Rainy weather may be starting to affect corn futures. The corn market seemingly had few reasons to rally this morning, especially with the stock market diving and the U.S. dollar rebounding. The yellow grain may simply be reacting to firm soy and wheat quotes, but one also has to wonder if today’s early strength reflects ongoing planting delays and forecasts for wet, cool weather into early May. May corn futures gained 2.75 cents to $3.79/bushel late Friday morning, while December added 2.0 to $4.0225.
Beans and meal firmed as the weekend looms. Although futures didn’t react quickly, the soybean and meal results on Thursday’s USDA Export Sales report were surprisingly good. Those markets posted a Thursday rally and have continued working higher today. The report seemed to remind the industry of the strength of underlying global protein demand. In contrast, today’s energy market losses are apparently dragging soyoil futures downward. May soybean futures climbed 2.5 cents to $9.685/bushel just before lunchtime Friday, while May soyoil slid 0.12 cents to 31.64 cents/pound, and May meal advanced $2.2 to $314.6/ton.
Wheat futures continued trading mixed overnight. Speculative/hedge buying seemed to boost Chicago wheat Thursday, whereas improved rainfall prospects apparently weighed on the KC and Minneapolis markets. We suspect fund short-covering is supporting CBOT wheat futures, but also suspect the latest weather models point to diminished short-term rainfall over the winter wheat areas. May CBOT wheat rose 0.5 cent to $4.95/bushel Thursday night, and May KC wheat gained 2.5 cents to $5.1075/bushel, but May MWE wheat skidded 0.5 to $5.345.
Cattle futures traded firmly Thursday. Deeply discounted CME cattle prices posted a big technical surge to start this week, but proved unable to top short-term moving average resistance Wednesday afternoon. Wednesday beef strength boosted futures yesterday, but uncertainty about this week’s cash action probably limited gains. Beef slippage posted Thursday afternoon doesn’t bode particularly well for today’s opening. June cattle futures rallied 0.32 cents to 152.00 cents/pound at Thursday’s Chicago close, while August cattle advanced 0.67 to 149.67 cents/pound. Meanwhile, May feeder cattle futures climbed 0.57 cents to 213.00 cents/pound, and August feeders lifted 0.45 to 214.67.

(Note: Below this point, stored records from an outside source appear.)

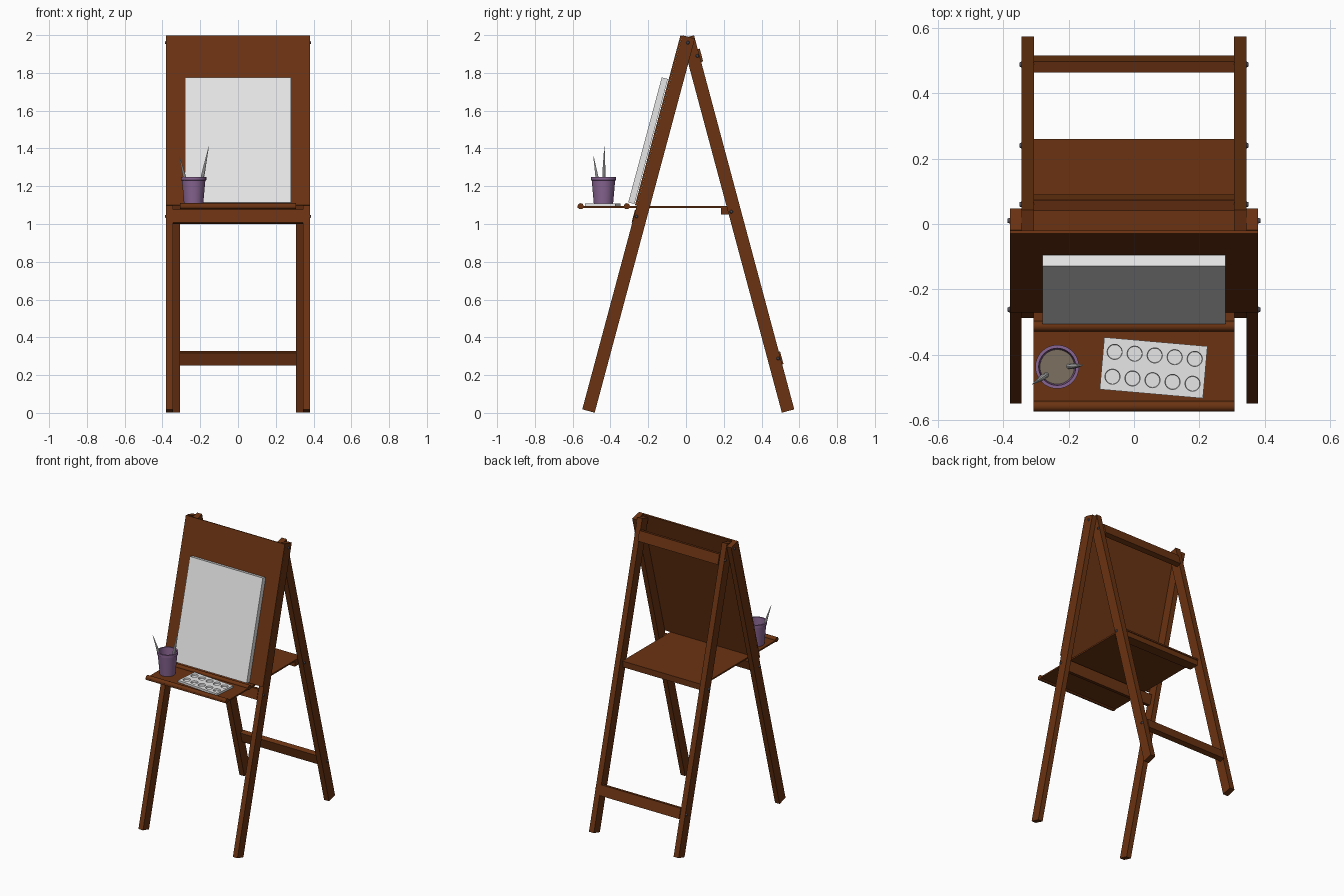
import bpy, bmesh, math
from mathutils import Matrix, Vector

if "Cube" in bpy.data.objects:
    bpy.data.objects.remove(bpy.data.objects["Cube"])

TILT = math.radians(15)


def material(name, rgb):
    m = bpy.data.materials.new(name)
    m.use_nodes = True
    m.diffuse_color = (*rgb, 1)
    m.node_tree.nodes["Principled BSDF"].inputs["Base Color"].default_value = (*rgb, 1)
    return m


WOOD = material("brown wood", (0.145, 0.033, 0.006))
WHITE = material("off white", (0.8, 0.8, 0.8))
PURPLE = material("purple", (0.25, 0.13, 0.29))
METAL = material("dark metal", (0.08, 0.08, 0.1))
WATER = material("murky water", (0.2, 0.16, 0.12))


def finish(name, bm, mat, smooth=False):
    mesh = bpy.data.meshes.new(name)
    bmesh.ops.recalc_face_normals(bm, faces=bm.faces)
    bm.to_mesh(mesh)
    bm.free()
    ob = bpy.data.objects.new(name, mesh)
    bpy.context.collection.objects.link(ob)
    mesh.materials.append(mat)
    if smooth:
        bpy.ops.object.select_all(action="DESELECT")
        ob.select_set(True)
        bpy.context.view_layer.objects.active = ob
        bpy.ops.object.shade_smooth_by_angle()
    return ob


def box(name, center, size, mat=WOOD, tilt=0):
    bm = bmesh.new()
    bmesh.ops.create_cube(bm, size=1, matrix=Matrix.Diagonal((*size, 1)))
    ob = finish(name, bm, mat)
    ob.location = center
    ob.rotation_euler.x = tilt
    return ob


def rod(name, start, end, r1, r2, mat, sides=16):
    a, b = Vector(start), Vector(end)
    turn = (b - a).to_track_quat("Z", "Y").to_matrix().to_4x4()
    bm = bmesh.new()
    bmesh.ops.create_cone(bm, cap_ends=True, segments=sides, radius1=r1, radius2=r2,
                          depth=(b - a).length,
                          matrix=Matrix.Translation((a + b) / 2) @ turn)
    return finish(name, bm, mat, True)


def lathe(name, profile, center, mat, sides=32):
    bm = bmesh.new()
    verts = [bm.verts.new((r, 0, z)) for r, z in profile]
    edges = [bm.edges.new(pair) for pair in zip(verts, verts[1:])]
    bmesh.ops.spin(bm, geom=verts + edges, axis=(0, 0, 1), cent=(0, 0, 0),
                   angle=math.tau, steps=sides)
    bmesh.ops.remove_doubles(bm, verts=bm.verts, dist=0.0001)
    ob = finish(name, bm, mat, True)
    ob.location = center
    return ob


# Legs and the bolts through them
for side, s in (("left", 1), ("right", -1)):
    box(f"front_leg_{side}", (s * 0.3625, -0.251, 1.0), (0.035, 0.068, 2.05), tilt=-TILT)
    box(f"rear_leg_{side}", (s * 0.325, 0.275, 1.0), (0.038, 0.068, 2.05), tilt=TILT)
    bolts = [(0.38, 0.01, 1.96), (0.38, -0.262, 1.04), (0.344, 0.06, 1.89),
             (0.344, 0.24, 1.065), (0.344, 0.488, 0.288)]
    for i, (x, y, z) in enumerate(bolts):
        rod(f"bolt_{side}_{i + 1}", (s * (x - 0.004), y, z), (s * (x + 0.007), y, z),
            0.011, 0.006, METAL, 12)

# Cross rails
box("top_rear_rail", (0, 0.065, 1.89), (0.615, 0.035, 0.07), tilt=TILT)
box("lower_rear_rail", (0, 0.49, 0.288), (0.615, 0.035, 0.07), tilt=TILT)
box("shelf_rear_rail", (0, 0.22, 1.067), (0.615, 0.07, 0.036))
box("front_rail", (0, -0.262, 1.038), (0.69, 0.035, 0.07), tilt=-TILT)

# Drawing board and stretched canvas
box("drawing_board", (0, -0.145, 1.548), (0.76, 0.01, 0.93), tilt=-TILT)
box("canvas", (0, -0.2005, 1.441), (0.56, 0.034, 0.685), WHITE, -TILT)

# Shelf with two rounded lips
box("shelf", (0, -0.157, 1.089), (0.614, 0.835, 0.01))
for name, y in (("front_lip", -0.558), ("inner_lip", -0.313)):
    rod(name, (-0.307, y, 1.094), (0.307, y, 1.094), 0.016, 0.016, WOOD, 20)

# Water cup with a thick rim
CUP = (-0.235, -0.437, 1.095)
lathe("cup", [(0, 0), (0.05, 0), (0.062, 0.135), (0.067, 0.137), (0.067, 0.155),
              (0.057, 0.155), (0.046, 0.008), (0, 0.008)], CUP, PURPLE)
lathe("cup_water", [(0, 0.1), (0.054, 0.1)], CUP, WATER)

# Brushes standing in the cup
for name, foot, tip in (("brush_left", (-0.215, -0.437, 1.12), (-0.155, -0.432, 1.41)),
                        ("brush_right", (-0.25, -0.45, 1.12), (-0.311, -0.49, 1.36))):
    foot, tip = Vector(foot), Vector(tip)
    mid = foot.lerp(tip, 0.5)
    rod(name + "_handle", foot, mid, 0.006, 0.009, WHITE, 10)
    rod(name + "_tip", mid, tip, 0.009, 0.001, WHITE, 10)

# Paint palette with two rows of round wells
palette = box("paint_palette", (0.06, -0.44, 1.101), (0.317, 0.16, 0.014), WHITE)
bm = bmesh.new()
for col in range(5):
    for row in (-1, 1):
        spot = Matrix.Translation(((col - 2) * 0.0615, row * 0.038, 0.008))
        bmesh.ops.create_cone(bm, cap_ends=True, segments=24, radius1=0.022,
                              radius2=0.025, depth=0.022, matrix=spot)
cutter = finish("well_cutter", bm, WHITE)
cutter.location = palette.location
cutter.rotation_euler.z = palette.rotation_euler.z = math.radians(-5)
cutter.hide_render = True
cutter.hide_set(True)
cut = palette.modifiers.new("wells", "BOOLEAN")
cut.object = cutter
cut.operation = "DIFFERENCE"
cut.solver = "EXACT"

Recent spot gains supported CME hogs. The large premiums built into Chicago hog prices may make sustained spring advances somewhat difficult. Conversely, life gets easier for bulls if the cash and wholesale markets are surging. Spot gains Wednesday afternoon powered yesterday’s sizeable CME gains. However, late-Thursday quotes were weak, thereby implying a weak Friday morning opening. June hog futures surged 0.90 cents to 76.37 cents/pound at Thursday’s settlement, while December jumped 1.00 to 68.40.